- Beyond Universal Reason. The Relation between Ethics and Religion in the Work of Stanley Hauerwas (University of Notre Dame Press, 2000)
Articles & Chapters
- The Pattern of This World (Sojourners, 2009)
- From Tower-Dwellers to Travelers, (Christianity Today, 2007)
- What Does This Mean For My Mother?’ Emmanuel Katongole’s Constant Journey (DIVINITY magazine, 2007)
- Violence And Christian Social Reconstruction In Africa: On The Resurrection Of The Body (Politic) (The Other Journal, 2005)
- “Hauerwasian Hooks and the Christian Social Imagination,” in God, Truth, and Witness: Essays in Conversation with Stanley Hauerwas (Brazos, 2005)
- Kannungu and the Movement for the Restoration of the Ten Commandments of God in Uganda. A Challenge for Christian Social Imagination (PDF): Logos 6/3 (108-143).
- Greeting: Beyond Racial Reconciliation, in The Blackwell Companion to Christian Ethics
Center for Reconciliation
Duke Divinity School
Durham, NC 27708-0967
Phone: (919) 660-3578
Manager, Operations and Programs
Abi has worked in international development from 1998 to 2011 supporting programs and projects in countries affected by conflict such as Afghanistan, Armenia, Lebanon, the Philippines, the Russian Federation and South Sudan. She lives in Durham and attends The CityWell, a Methodist church plant in Durham that is committed to the recovering the central role of discipleship in the Church's life, and to bearing witness to Jesus' gospel of reconciliation by being an inclusive community that embraces and reflects the diversity of Durham.
International Programs Coordinator

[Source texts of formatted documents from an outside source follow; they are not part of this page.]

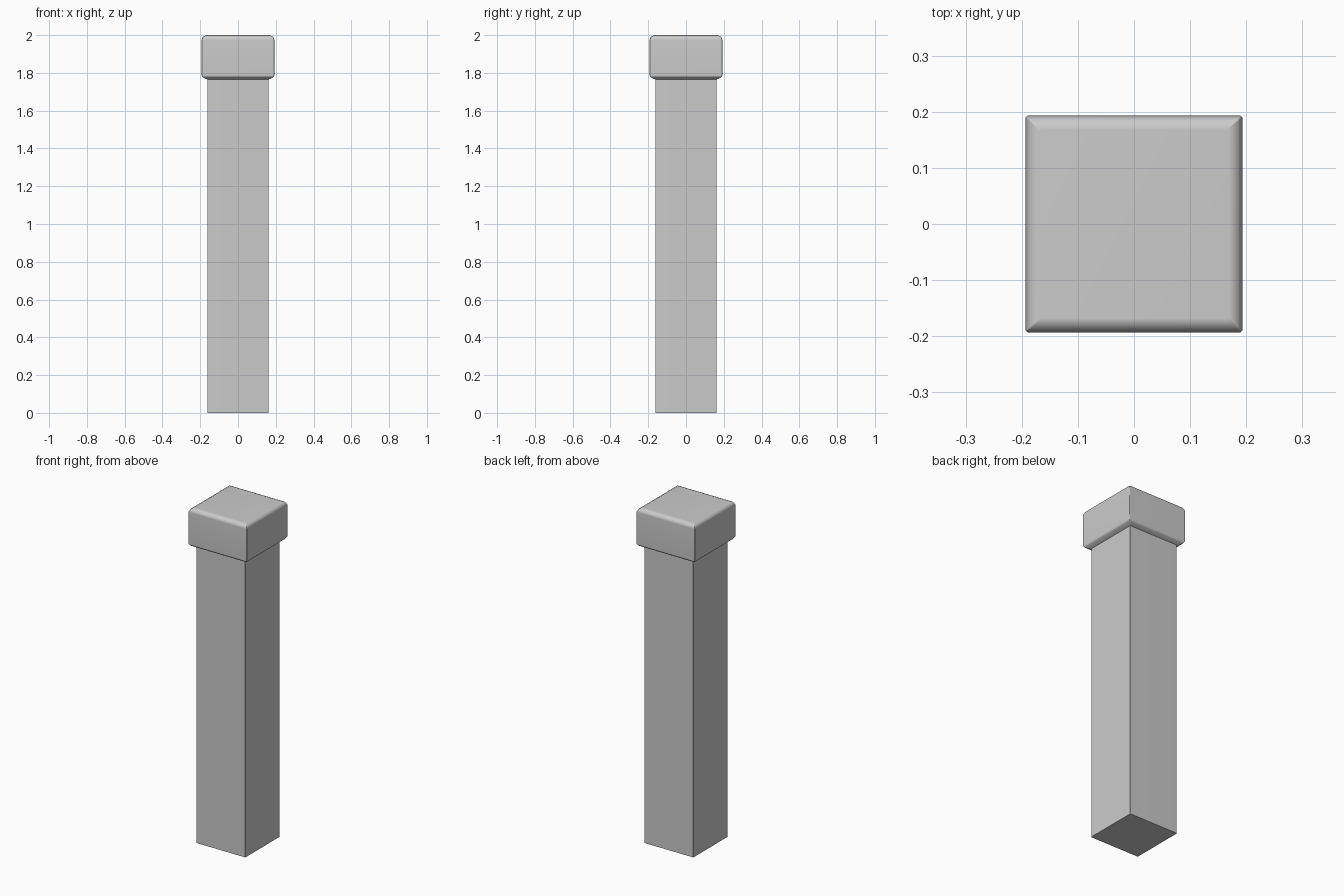
import bpy, bmesh, math

if "Cube" in bpy.data.objects:
    bpy.data.objects.remove(bpy.data.objects["Cube"])


def square_ring(bm, half, z, chamfer=0.003):
    """Square ring of vertices with tiny chamfered corners."""
    a, b = half, half - chamfer
    pts = [(a, -b), (a, b), (b, a), (-b, a), (-a, b), (-a, -b), (-b, -a), (b, -a)]
    return [bm.verts.new((x, y, z)) for x, y in pts]


def loft(name, profile):
    """Stack square rings (half width, height) into a closed solid."""
    bm = bmesh.new()
    rings = [square_ring(bm, h, z) for h, z in profile]
    for lo, hi in zip(rings, rings[1:]):
        for i in range(8):
            j = (i + 1) % 8
            bm.faces.new((lo[i], lo[j], hi[j], hi[i]))
    bm.faces.new(rings[0][::-1])
    bm.faces.new(rings[-1])
    bmesh.ops.recalc_face_normals(bm, faces=bm.faces)
    mesh = bpy.data.meshes.new(name)
    bm.to_mesh(mesh)
    bm.free()
    ob = bpy.data.objects.new(name, mesh)
    bpy.context.collection.objects.link(ob)
    bpy.ops.object.select_all(action='DESELECT')
    ob.select_set(True)
    bpy.context.view_layer.objects.active = ob
    bpy.ops.object.shade_smooth_by_angle(angle=math.radians(60))
    mod = ob.modifiers.new("face_normals", 'WEIGHTED_NORMAL')
    mod.keep_sharp = True
    return ob


# Post: plain shaft flaring into a wider cap with a softened top edge
loft("post", [
    (0.162, 0.0),
    (0.162, 1.765),
    (0.185, 1.775),
    (0.193, 1.787),
    (0.193, 1.975),
    (0.186, 1.991),
    (0.168, 2.0),
])
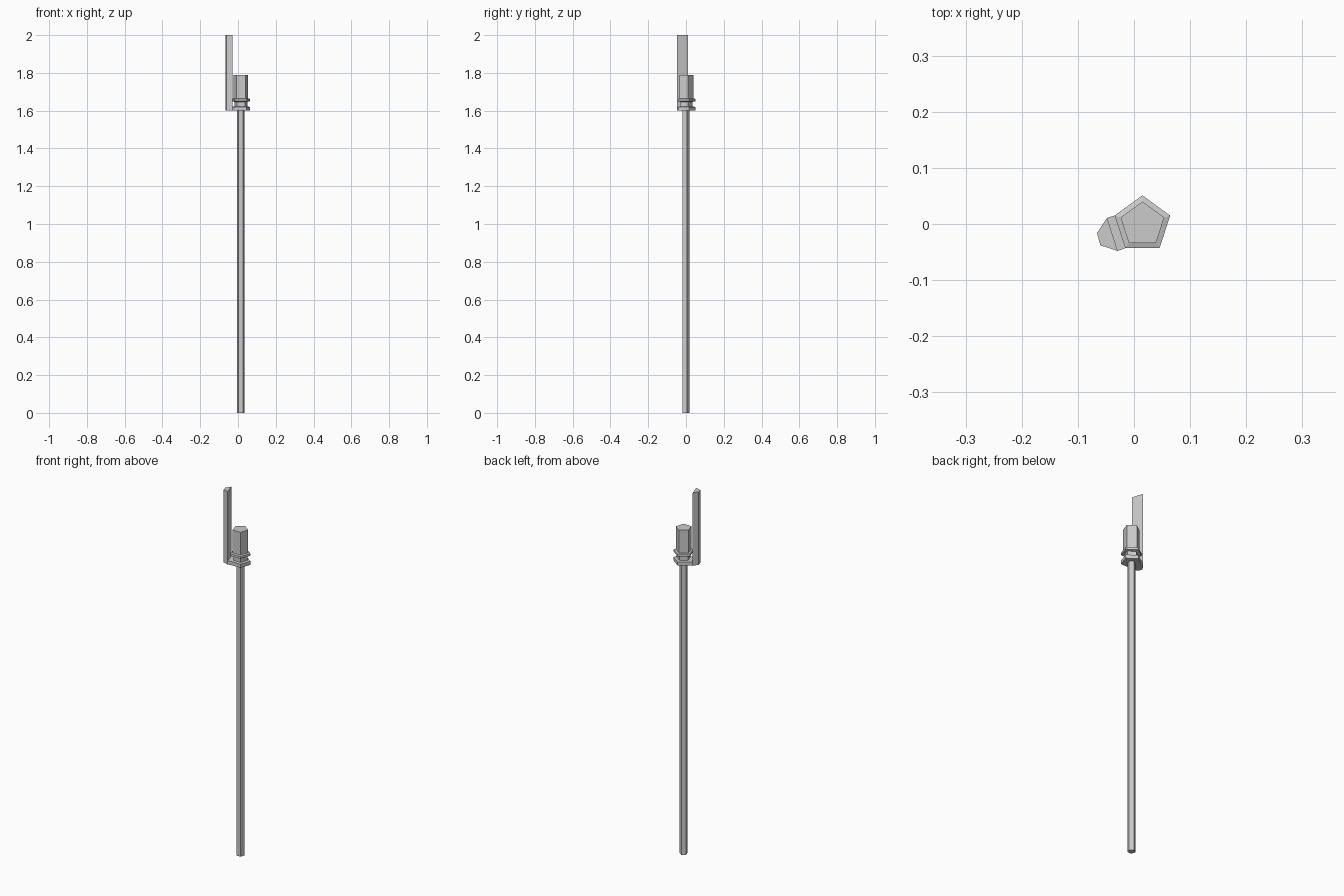
import bpy
import bmesh
from math import sin, cos, tau

if "Cube" in bpy.data.objects:
    bpy.data.objects.remove(bpy.data.objects["Cube"])

CX, CY = 0.015, -0.001  # pole axis


def pentagon(r):
    return [(CX + r * cos(tau / 4 + tau * i / 5), CY + r * sin(tau / 4 + tau * i / 5)) for i in range(5)]


def loft(name, sections):
    """Solid through a stack of (outline, z) cross-sections."""
    bm = bmesh.new()
    rings = [[bm.verts.new((x, y, z)) for x, y in outline] for outline, z in sections]
    for a, b in zip(rings, rings[1:]):
        for i in range(len(a)):
            j = (i + 1) % len(a)
            bm.faces.new((a[i], a[j], b[j], b[i]))
    bm.faces.new(rings[0][::-1])
    bm.faces.new(rings[-1])
    bmesh.ops.recalc_face_normals(bm, faces=bm.faces)
    mesh = bpy.data.meshes.new(name)
    bm.to_mesh(mesh)
    bm.free()
    obj = bpy.data.objects.new(name, mesh)
    bpy.context.collection.objects.link(obj)
    return obj


def turned(name, profile):
    return loft(name, [(pentagon(r), z) for r, z in profile])


# Long five-sided shaft
turned("shaft", [(0.0205, 0.0), (0.0205, 1.60)])

# Head: base collar, neck, upper collar and hammer body in one stack
turned("hammer_head", [
    (0.052, 1.60), (0.052, 1.62), (0.036, 1.622), (0.036, 1.647),
    (0.052, 1.65), (0.052, 1.662), (0.041, 1.665), (0.041, 1.79)])

# Bracket from the left side of the base collar to the blade
inner_back, inner_front = pentagon(0.052)[1:3]
outer_back, outer_front = (-0.048, 0.011), (-0.029, -0.048)
bracket = [inner_back, outer_back, outer_front, inner_front]
loft("blade_bracket", [(bracket, 1.60), (bracket, 1.62)])

# Upright blade
blade = [outer_back, (-0.066, -0.016), (-0.060, -0.038), outer_front]
loft("blade", [(blade, 1.60), (blade, 2.0)])
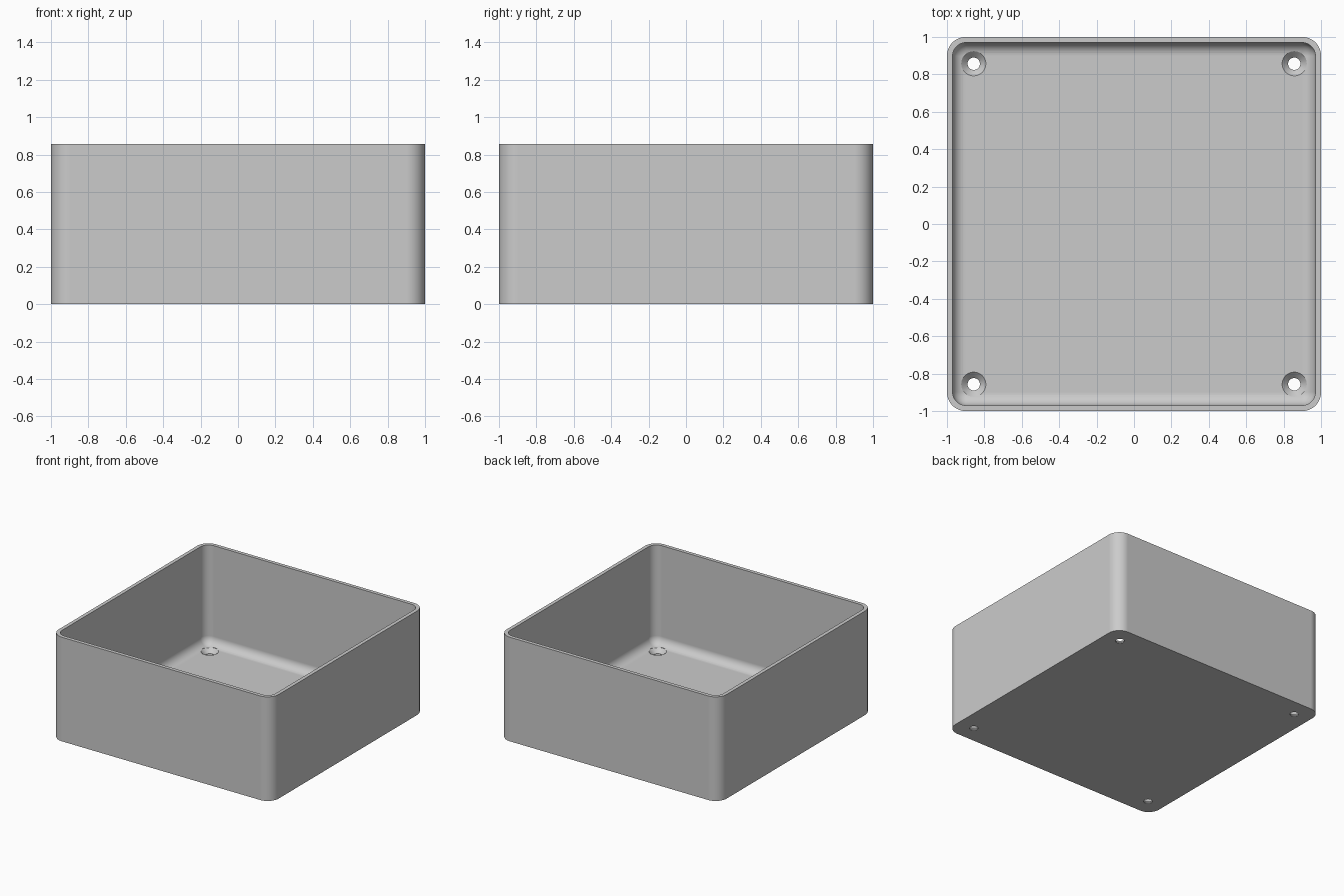
import bpy, bmesh, math

if "Cube" in bpy.data.objects:
    bpy.data.objects.remove(bpy.data.objects["Cube"], do_unlink=True)

HEIGHT, WALL, FLOOR = 0.855, 0.03, 0.04
OUTER_R, INNER_R, FILLET = 0.1, 0.072, 0.07
HOLE_POS = 0.857

grey = bpy.data.materials.new("light grey")
grey.use_nodes = True
grey.diffuse_color = (0.6, 0.6, 0.6, 1)
grey.node_tree.nodes["Principled BSDF"].inputs["Base Color"].default_value = (0.6, 0.6, 0.6, 1)


def rounded_square(bm, half, radius, z, steps=12):
    """Ring of vertices round a square with rounded corners."""
    ring = []
    for corner in range(4):
        mid = math.pi / 4 + corner * math.pi / 2
        cx = math.copysign(half - radius, math.cos(mid))
        cy = math.copysign(half - radius, math.sin(mid))
        for i in range(steps + 1):
            a = corner * math.pi / 2 + i / steps * math.pi / 2
            ring.append(bm.verts.new((cx + radius * math.cos(a), cy + radius * math.sin(a), z)))
    return ring


def circle(bm, x, y, radius, z, sides=40):
    return [bm.verts.new((x + radius * math.cos(math.tau * i / sides),
                          y + radius * math.sin(math.tau * i / sides), z)) for i in range(sides)]


def loft(bm, rings):
    """Closed skin through a row of rings, capped at both ends."""
    for a, b in zip(rings, rings[1:]):
        for i in range(len(a)):
            j = (i + 1) % len(a)
            bm.faces.new((a[i], a[j], b[j], b[i]))
    bm.faces.new(rings[0][::-1])
    bm.faces.new(rings[-1])


def finish(bm, name):
    bmesh.ops.recalc_face_normals(bm, faces=bm.faces)
    mesh = bpy.data.meshes.new(name)
    bm.to_mesh(mesh)
    bm.free()
    mesh.materials.append(grey)
    obj = bpy.data.objects.new(name, mesh)
    bpy.context.collection.objects.link(obj)
    return obj


# Open box: outer skin, rim, inner walls and rounded floor edge
bm = bmesh.new()
rings = [rounded_square(bm, 1, OUTER_R, 0), rounded_square(bm, 1, OUTER_R, HEIGHT)]
inner = 1 - WALL
rings.append(rounded_square(bm, inner, INNER_R, HEIGHT))
for i in range(9):
    a = i / 8 * math.pi / 2
    inset = FILLET * (1 - math.cos(a))
    rings.append(rounded_square(bm, inner - inset, INNER_R - inset,
                                FLOOR + FILLET * (1 - math.sin(a))))
loft(bm, rings)
box = finish(bm, "open_box")

# Countersunk screw holes in the four corners
bm = bmesh.new()
for sx in (-1, 1):
    for sy in (-1, 1):
        profile = [(0.033, -0.1), (0.033, 0.008), (0.067, 0.042), (0.067, 0.2)]
        loft(bm, [circle(bm, sx * HOLE_POS, sy * HOLE_POS, r, z) for r, z in profile])
cutter = finish(bm, "screw_hole_cutter")
cutter.hide_render = True

cut = box.modifiers.new("screw_holes", 'BOOLEAN')
cut.operation = 'DIFFERENCE'
cut.solver = 'EXACT'
cut.object = cutter

bpy.ops.object.select_all(action='DESELECT')
box.select_set(True)
bpy.context.view_layer.objects.active = box
bpy.ops.object.modifier_apply(modifier=cut.name)
bpy.data.objects.remove(cutter, do_unlink=True)

# Smooth corners, crisp edges, flat floor
bpy.ops.object.shade_smooth_by_angle(angle=math.radians(30))
weighted = box.modifiers.new("flat_panels", 'WEIGHTED_NORMAL')
weighted.keep_sharp = True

Gann grew up in Alaska and completed a Ph.D. in English at UNC-Chapel Hill in 1982. Gann worked for Mennonite Central Committee (MCC) from 1983–1986 and then later from 2006–2010 as the Uganda Country co-representative. In this role, she led MCC’s partnerships with the Duke Center for Reconciliation 2006-2010, facilitating leadership gatherings in Kampala, Uganda and Bujumbura, Burundi. She joined the Center in January 2011. Gann provides leadership and support for the Center's international initiatives, including the African Great Lakes Initiative and Leadership Institute. Her life and work display a deep commitment to building faithful relationships between the North and South, between West and Africa, and between Duke and Durham, ones that are built on mutuality and witness to God’s peace. Gann and her husband Dale have 2 children and 2 granddaughters. They worship at Church of Reconciliation (PCUSA) in Chapel Hill, N.C.
Mary Jo Clancy
Mary Jo assists in office operations, finances, and scheduling, as well as serving as the hub of hospitality and outreach for the Center. She believes that pilgrimage can lead to a profound transformation of life, and is committed to providing others with the opportunity for that experience. Mary Jo lives in Cary, N.C., with her husband and has three children, Karen, Becky, and David.
U.S. Programs Coordinator
Dayna grew up in northern Michigan and graduated from Mount Holyoke College. Prior to starting work with the Center in 2007, Dayna worked in campus ministry in New England with InterVarsity Christian Fellowship and in administration for Los Angeles’ largest publically-funded mental health agency. She received an M.Div. from Fuller Theological Seminar in 2006. Dayna provides leadership for the Duke Divinity School Summer Institute, Reconcilers Weekend, and reconciliation ministry formation programs for Divinity students. She lives in the Walltown neighborhood of Durham and is a member of Durham Mennonite Church. Dayna and her husband Eric are parents of one living son, Noah.
Chair, Center for Reconciliation Advisory Board
Nancy is Chair of the Center for Reconciliation Advisory Board and has been actively involved with the ministry of the Center since its founding, including traveling to Africa for multiple gatherings of the African Great Lakes Initiative. Nancy and her husband Cy have 5 grown children and 2 grandchildren and live in Edenton NC on their solar powered farm where they raise organic grass fed cattle. email@example.com